The advisory unit attacked the Equal Employment Opportunity Commission for having created a new racism in America in which every individual is judged by race."

The group was led by J.A. Parker, a black and head of the Lincoln Institute, a conservative think tank that deals with black issues. Its unpublished report was sent to the then-president-elect last month.

President Reagan and his advisers have said repeatedly that they want to make federal requlations less burden-some to business. Equal employment opportunity has sometimes been suggested as one area where they might act.

Although no decisions have been announced so far, Reagan at his press conference yesterday hinted that the panel's thinking was in line with his own, declaring in answer to a question that "some affirmative action programs [are] becoming quota systems."

The Parker panel's key recommendation was that, when a firm is accused of discrimination, the accuser be required to prove to discriminate, not just that the firm has a lower percentage of minority-group employes than may be available in the local labor force.

It also recommended that EEOC's budget be cut; that it be barred for one year from issuing any new guidelines or undertaking any new lawsuits; that any new gudelines thereafter be subject to review by the Office of Management and Budget, and that EEOC be stripped of its designated role as the "lead agency" in interpreting and formulating equal employment enforcement policy within the government.

EEOC in an equally combative rebuttal obtained by The Washington Post, said the Parker report showed ignorance of the law -- in particular, disregard for Supreme Court decisions that remedial action can be ordered even where intentional discrimination hasn't been shown -- and a desire to make EEOC a political arm of the White House through OMB domination, while stripping away its independent power to protect minorities.

It said the proposed changes would cripple EEOC. More important, perhaps, it noted that few of the changes could be made by the president without congresional and court consent, since most EEOC procedures are based on congressional and court action.

The chief contention of the Parker report is that EEOC has gone beyond what Congress intended when it outlawed employment discrimination in the 1964 Civil Rights Act.

The report says Congress intended that EEOC concentrate on individual cases and equality of opportunity. Instead, it says, the agency has become concerned with "numerical equality."

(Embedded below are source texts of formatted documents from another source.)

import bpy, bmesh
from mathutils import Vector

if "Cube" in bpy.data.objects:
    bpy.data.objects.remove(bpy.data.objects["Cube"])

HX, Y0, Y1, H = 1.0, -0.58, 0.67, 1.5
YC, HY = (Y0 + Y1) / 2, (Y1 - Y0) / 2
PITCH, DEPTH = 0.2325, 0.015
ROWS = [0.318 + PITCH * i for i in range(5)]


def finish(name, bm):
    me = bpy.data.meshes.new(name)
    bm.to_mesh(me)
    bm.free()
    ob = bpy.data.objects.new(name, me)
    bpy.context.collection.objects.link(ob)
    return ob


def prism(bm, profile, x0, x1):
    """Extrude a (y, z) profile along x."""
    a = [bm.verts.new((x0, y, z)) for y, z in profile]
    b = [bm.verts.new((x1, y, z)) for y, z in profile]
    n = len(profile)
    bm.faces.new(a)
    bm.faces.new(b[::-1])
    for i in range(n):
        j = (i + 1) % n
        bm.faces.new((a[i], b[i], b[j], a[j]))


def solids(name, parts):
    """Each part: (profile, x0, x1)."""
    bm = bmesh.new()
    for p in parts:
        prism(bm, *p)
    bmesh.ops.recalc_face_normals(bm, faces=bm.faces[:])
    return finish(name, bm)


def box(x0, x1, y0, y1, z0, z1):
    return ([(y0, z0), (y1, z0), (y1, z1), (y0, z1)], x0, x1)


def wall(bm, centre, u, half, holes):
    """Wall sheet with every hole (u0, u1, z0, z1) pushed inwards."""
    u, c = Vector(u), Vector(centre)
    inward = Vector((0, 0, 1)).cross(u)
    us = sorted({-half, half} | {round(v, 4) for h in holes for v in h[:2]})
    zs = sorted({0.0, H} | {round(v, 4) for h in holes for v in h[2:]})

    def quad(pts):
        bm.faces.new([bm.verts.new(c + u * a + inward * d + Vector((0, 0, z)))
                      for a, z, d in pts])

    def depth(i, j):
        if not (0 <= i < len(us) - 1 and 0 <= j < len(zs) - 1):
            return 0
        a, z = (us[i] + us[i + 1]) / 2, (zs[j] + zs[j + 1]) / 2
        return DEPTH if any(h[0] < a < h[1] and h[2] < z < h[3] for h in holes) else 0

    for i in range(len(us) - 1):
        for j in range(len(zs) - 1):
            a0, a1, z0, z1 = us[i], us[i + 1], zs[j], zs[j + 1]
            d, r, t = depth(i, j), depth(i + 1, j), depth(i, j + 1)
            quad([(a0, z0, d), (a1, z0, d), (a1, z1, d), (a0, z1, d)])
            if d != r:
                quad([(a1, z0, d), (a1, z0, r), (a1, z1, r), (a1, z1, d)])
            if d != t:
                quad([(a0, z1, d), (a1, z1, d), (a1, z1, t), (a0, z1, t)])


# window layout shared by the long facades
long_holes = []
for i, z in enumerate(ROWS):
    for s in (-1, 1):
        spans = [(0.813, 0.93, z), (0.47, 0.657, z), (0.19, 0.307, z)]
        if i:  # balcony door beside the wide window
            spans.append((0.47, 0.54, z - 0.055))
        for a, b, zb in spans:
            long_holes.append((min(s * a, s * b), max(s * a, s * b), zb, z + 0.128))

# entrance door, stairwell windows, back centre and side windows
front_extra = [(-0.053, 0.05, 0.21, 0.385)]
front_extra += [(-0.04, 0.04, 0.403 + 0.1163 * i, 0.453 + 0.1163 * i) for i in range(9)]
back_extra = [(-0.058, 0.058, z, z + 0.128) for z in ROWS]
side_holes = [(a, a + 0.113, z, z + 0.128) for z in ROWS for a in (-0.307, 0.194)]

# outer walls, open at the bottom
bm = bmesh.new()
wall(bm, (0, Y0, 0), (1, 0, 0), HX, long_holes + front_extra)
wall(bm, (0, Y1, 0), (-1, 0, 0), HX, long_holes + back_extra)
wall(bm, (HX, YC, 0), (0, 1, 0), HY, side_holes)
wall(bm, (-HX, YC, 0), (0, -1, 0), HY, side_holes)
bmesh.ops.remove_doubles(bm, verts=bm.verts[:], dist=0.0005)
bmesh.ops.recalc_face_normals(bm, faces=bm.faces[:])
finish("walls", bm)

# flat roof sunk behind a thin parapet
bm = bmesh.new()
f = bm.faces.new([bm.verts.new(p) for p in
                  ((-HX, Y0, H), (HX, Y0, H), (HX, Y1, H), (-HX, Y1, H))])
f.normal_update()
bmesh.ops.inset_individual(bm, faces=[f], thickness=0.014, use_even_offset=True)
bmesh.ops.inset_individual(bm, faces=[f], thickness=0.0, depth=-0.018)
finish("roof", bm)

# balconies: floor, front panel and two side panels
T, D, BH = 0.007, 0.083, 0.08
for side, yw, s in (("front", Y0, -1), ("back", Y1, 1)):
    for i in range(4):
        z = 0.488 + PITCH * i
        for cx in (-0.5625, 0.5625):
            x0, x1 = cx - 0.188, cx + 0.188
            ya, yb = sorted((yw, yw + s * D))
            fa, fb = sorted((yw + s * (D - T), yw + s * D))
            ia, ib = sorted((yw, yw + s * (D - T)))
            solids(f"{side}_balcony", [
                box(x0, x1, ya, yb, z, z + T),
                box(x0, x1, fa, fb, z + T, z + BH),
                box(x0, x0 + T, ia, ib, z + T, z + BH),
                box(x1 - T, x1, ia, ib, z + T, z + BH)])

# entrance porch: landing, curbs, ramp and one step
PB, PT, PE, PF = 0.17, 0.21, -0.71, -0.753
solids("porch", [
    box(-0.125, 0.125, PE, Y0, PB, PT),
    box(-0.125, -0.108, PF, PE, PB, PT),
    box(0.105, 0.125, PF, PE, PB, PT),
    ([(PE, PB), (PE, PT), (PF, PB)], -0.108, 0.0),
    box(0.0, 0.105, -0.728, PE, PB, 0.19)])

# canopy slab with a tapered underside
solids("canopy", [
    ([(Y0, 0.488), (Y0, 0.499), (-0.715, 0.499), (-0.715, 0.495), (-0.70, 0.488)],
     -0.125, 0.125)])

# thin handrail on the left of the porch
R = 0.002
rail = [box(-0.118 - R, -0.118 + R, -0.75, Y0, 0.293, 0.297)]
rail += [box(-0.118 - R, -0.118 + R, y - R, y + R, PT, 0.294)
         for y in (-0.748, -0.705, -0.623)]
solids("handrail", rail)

The Parker report said EEOC had gone looking for firms with suspect percentages of minority-group employes, then, without any reference to intent, had come to consider such firms guilty of discrimination unless they could prove themselves innocent.

As a further abuse of power, the report asserted, the agency had come to require that such firms adopt "affirmative action" programs (never directly authorized by the law) seeking racial balance by setting quotas or quota-like targets for hiring of minorities. In some cases, it said, it even barred the business from considering an individual's past criminal record as a bar to employment. The team's conclusion: EEOC should return to merely fighting individual cases of discrimination brought by individuals.

The EEOC rebuttal, contained in several lengthy documents circulated on Capitol Hill, starts with the statement that the Parker group simply doesn't understand the law.

For one thing, the EEOC paper said, all the procedures it uses have flowed from court decisions, including some by the Supreme Court. Moreover, EEOC can't directly order an employer to undertake affirmative action, only ask a court to do so. The Supreme Court cases, it said, have established as the law:

(1) That hiring practices, tests and other qualifications may be challenged as discriminatory if their net result is to produce a labor force with disproportionately low minority-group representation while reasonably qualified minority workers are available in the area.

(2) That when such a numerical finding is made, it is to be considered prima facie evidence of discrimination even if there is no evidence that the employer actively intended to discriminate.

(3) That the employer can then rebut this evidence if he can show that his method of choosing workers was based on qualifications needed for the job (for example, lifeguard candidates must know how to swim).

(4) That in the absence of such a rebuttal, the courts may order (or EEOC suggest) affirmative action: that the employer eliminate some of its hiring tests that seem to be excluding minorities without really testing for job-needed qualities, and, further, set numerical goals and timetables for minority hiring.